The other reason we glommed onto each other so quickly is because in previous relationships I had a lot of issues, and any time anyone hooked into something vulnerable it would be like a live wire, the chemistry would be through the roof. It would usually derail because I didn’t get much practice dealing with the situation and because of the abandonment issues I was needy. But Frank didn’t hook into anything vulnerable and that was a huge relief. That meant we both had a stable foundation on which to build, and grow. Unfortunately, mutual abandonment issues aren’t really a good reason to have a relationship, and we lasted as long as we did not because we were healthy but because we both had a lot of dysfunction in our histories. 

Humans didn’t evolve around monogamy, and we decided awhile ago trying to adhere to artificial human constraints would be more damaging to our relationship, and not less.

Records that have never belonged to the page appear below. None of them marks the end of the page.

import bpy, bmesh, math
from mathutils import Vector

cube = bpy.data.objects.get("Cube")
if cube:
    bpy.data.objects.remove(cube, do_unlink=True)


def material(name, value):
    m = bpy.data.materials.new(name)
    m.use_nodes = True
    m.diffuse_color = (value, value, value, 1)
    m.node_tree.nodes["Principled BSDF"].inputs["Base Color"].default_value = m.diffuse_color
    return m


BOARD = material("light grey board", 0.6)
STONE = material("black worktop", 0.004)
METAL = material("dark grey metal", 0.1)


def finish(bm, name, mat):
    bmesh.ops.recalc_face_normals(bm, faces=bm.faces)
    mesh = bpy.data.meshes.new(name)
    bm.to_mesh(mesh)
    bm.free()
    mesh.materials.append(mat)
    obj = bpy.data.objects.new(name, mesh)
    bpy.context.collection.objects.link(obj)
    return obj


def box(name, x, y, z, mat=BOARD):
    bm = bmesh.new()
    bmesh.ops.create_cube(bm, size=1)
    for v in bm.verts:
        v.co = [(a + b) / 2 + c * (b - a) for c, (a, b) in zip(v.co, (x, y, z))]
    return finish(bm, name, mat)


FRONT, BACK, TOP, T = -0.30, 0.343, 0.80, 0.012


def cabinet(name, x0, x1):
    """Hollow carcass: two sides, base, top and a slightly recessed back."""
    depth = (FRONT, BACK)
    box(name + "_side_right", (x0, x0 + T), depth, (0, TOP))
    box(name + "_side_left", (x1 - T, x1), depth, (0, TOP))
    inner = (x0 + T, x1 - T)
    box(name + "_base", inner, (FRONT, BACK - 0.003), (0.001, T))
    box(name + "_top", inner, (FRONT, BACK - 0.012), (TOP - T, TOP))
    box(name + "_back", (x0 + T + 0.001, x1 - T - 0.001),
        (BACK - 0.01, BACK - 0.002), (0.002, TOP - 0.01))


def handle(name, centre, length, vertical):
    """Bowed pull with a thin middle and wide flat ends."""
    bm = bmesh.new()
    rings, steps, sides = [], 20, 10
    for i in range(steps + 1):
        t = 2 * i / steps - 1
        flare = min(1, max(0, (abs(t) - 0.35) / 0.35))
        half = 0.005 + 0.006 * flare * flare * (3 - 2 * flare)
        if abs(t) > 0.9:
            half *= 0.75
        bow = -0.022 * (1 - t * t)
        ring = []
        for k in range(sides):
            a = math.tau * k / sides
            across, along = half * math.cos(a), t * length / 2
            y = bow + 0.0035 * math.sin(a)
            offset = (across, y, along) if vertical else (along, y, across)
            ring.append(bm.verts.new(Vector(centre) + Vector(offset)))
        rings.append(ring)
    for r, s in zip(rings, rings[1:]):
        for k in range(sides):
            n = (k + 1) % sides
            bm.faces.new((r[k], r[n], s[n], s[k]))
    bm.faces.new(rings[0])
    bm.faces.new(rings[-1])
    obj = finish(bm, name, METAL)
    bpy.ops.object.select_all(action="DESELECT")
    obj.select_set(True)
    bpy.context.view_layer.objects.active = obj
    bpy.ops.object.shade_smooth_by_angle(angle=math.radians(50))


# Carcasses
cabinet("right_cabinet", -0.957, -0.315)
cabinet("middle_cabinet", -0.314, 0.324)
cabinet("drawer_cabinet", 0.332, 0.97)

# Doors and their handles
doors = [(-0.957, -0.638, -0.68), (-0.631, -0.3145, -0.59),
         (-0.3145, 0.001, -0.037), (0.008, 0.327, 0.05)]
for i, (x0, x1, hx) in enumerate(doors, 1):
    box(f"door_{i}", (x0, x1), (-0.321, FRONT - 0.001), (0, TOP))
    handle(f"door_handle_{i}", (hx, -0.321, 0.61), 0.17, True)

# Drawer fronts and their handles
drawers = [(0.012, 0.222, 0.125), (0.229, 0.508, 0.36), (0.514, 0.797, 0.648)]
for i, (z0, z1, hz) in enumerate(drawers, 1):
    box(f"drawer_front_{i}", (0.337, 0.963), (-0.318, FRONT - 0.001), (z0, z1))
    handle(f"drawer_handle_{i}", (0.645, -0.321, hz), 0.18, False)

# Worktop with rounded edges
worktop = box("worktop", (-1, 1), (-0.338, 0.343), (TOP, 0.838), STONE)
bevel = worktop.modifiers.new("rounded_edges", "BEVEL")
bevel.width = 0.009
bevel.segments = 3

This was possible because we’d been fairly stable, and recognizing these truths actually helped strengthen us.

In December 2016 I learned a friend was having a tough year, because his girlfriend had died in the middle of the night that year. I was concerned and in January I started hanging out with him to make sure he was OK, and then he hooked into something vulnerable in me and it turned into a roller coaster ride. We’ve known each other since we were kids. He has an older sibling so he doesn’t have the abandonment issues Frank and I have, and I experienced a lot of PTSD triggers. My triggers triggered issues in him as well, hence the roller coaster ride.

While this has been a tough journey, I also see suppressing all these years didn’t do any of us any good. There’s been a lot of pain but also a lot of honesty and growth, and we’re all learning how not to be tied to any particular outcome. 

What I’ve learned from Alice Miller is we’ve gone from being unconscious victims to conscious survivors, and at this late stage of my life i’m trying to learn how to consciously live, and be. As best I can, I choose to live a life of radical transparency and honesty in order to see the world as it is, not as I wish it to be.

The rest of these posts will cover a range of topics including abandonment and commitment issues, Crucial Conversations, relationships, non-ordinary consciousness (STER, if you’re familiar with Stealing Fire and the Flow Genome Project), narcissism, emotional intelligence, coping, antifragility, and more. Because all of these topics are so intertwined, I’d suggest reading this series of blog posts multiple times to get the full effect.

Assuming I get to the end of this series of blog posts, I’ll consolidate them into PDF and epub form, and that will continue to be a living document.